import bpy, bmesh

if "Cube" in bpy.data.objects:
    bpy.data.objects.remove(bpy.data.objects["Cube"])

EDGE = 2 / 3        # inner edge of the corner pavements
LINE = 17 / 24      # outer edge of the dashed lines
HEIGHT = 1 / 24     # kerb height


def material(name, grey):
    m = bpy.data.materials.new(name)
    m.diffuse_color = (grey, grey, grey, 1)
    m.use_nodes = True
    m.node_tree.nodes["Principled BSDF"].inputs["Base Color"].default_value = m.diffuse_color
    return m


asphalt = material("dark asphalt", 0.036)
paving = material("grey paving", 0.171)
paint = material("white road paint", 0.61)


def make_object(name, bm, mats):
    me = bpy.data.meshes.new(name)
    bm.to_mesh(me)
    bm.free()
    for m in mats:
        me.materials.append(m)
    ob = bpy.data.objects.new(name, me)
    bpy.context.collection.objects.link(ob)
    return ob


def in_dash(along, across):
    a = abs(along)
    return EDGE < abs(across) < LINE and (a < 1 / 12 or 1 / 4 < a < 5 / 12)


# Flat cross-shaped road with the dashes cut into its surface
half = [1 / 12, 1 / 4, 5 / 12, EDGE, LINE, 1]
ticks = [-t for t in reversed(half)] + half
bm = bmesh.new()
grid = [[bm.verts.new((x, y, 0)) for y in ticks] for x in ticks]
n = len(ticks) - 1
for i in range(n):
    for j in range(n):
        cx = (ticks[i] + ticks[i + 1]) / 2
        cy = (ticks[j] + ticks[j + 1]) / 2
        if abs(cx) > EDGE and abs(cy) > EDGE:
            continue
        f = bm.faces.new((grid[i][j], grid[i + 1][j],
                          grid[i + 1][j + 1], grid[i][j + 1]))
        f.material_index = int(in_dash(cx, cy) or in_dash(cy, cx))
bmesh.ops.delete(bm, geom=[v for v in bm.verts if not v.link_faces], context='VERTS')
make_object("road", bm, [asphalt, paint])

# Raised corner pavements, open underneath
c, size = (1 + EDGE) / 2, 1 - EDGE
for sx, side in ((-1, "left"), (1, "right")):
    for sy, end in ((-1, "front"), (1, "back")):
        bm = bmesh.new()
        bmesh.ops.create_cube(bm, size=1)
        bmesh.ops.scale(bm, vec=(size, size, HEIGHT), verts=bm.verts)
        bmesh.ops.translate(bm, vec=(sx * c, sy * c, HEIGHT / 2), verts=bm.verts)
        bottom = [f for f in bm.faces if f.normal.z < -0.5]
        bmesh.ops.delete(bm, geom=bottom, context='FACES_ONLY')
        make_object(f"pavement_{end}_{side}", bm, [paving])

------------------------------

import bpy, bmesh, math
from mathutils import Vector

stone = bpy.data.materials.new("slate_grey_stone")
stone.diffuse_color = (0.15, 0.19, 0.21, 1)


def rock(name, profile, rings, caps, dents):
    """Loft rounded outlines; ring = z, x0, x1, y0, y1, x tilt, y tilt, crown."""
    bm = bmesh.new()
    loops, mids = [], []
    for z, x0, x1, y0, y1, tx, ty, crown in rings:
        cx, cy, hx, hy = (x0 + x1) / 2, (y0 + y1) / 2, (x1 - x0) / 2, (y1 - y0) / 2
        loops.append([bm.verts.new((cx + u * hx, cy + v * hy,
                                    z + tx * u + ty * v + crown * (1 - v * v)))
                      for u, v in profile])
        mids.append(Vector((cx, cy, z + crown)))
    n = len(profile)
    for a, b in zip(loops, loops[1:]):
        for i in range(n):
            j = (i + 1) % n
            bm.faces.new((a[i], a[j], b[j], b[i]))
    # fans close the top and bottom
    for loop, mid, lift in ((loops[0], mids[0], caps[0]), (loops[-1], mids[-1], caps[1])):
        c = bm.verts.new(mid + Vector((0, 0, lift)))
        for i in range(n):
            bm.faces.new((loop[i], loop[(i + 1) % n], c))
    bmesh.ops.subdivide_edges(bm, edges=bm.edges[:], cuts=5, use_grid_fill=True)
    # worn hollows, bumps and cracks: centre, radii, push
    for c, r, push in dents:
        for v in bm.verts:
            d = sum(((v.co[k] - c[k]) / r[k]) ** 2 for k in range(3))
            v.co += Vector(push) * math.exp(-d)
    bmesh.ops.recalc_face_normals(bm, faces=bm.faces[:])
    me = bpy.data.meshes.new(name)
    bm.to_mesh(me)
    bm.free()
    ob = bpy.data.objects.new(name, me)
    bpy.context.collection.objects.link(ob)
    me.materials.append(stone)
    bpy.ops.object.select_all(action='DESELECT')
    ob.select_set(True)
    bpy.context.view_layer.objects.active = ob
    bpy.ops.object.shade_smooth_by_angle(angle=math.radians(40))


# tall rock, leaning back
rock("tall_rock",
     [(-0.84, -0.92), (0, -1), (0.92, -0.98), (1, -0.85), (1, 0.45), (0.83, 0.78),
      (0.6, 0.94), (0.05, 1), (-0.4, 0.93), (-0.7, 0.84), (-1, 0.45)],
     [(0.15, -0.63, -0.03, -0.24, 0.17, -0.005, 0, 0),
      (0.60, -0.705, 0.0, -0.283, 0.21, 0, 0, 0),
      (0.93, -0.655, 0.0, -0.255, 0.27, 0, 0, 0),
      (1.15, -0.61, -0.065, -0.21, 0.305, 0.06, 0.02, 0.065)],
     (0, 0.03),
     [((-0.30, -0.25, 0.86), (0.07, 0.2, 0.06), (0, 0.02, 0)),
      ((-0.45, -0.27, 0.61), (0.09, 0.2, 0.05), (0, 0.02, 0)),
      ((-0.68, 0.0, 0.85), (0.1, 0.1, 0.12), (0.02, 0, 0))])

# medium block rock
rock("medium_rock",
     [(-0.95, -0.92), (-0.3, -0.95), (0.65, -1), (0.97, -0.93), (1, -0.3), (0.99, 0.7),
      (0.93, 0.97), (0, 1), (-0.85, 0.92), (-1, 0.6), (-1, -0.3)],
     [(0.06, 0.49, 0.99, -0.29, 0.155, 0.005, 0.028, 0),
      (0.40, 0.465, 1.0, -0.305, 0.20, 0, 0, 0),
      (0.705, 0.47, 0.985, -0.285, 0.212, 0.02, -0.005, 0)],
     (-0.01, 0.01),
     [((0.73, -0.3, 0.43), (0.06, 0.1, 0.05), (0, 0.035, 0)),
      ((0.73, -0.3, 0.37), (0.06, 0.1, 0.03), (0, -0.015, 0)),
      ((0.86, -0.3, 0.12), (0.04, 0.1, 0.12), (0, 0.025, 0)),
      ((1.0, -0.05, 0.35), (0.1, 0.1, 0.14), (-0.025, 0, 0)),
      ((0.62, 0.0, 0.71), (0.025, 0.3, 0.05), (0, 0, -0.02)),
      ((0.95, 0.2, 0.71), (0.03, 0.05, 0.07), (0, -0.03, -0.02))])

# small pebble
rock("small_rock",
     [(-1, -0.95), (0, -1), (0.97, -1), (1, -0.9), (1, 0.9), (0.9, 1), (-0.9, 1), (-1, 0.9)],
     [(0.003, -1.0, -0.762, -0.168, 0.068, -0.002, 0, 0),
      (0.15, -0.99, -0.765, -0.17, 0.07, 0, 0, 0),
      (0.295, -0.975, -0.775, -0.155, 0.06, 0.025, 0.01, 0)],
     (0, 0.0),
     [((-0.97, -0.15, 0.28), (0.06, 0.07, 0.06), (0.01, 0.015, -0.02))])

------------------------------

### HOW TO COMPLETE THIS TASK
Return every line of the listing that has the word "corner" in it.

### RESPONSE TO THIS TASK
EDGE = 2 / 3        # inner edge of the corner pavements
# Raised corner pavements, open underneath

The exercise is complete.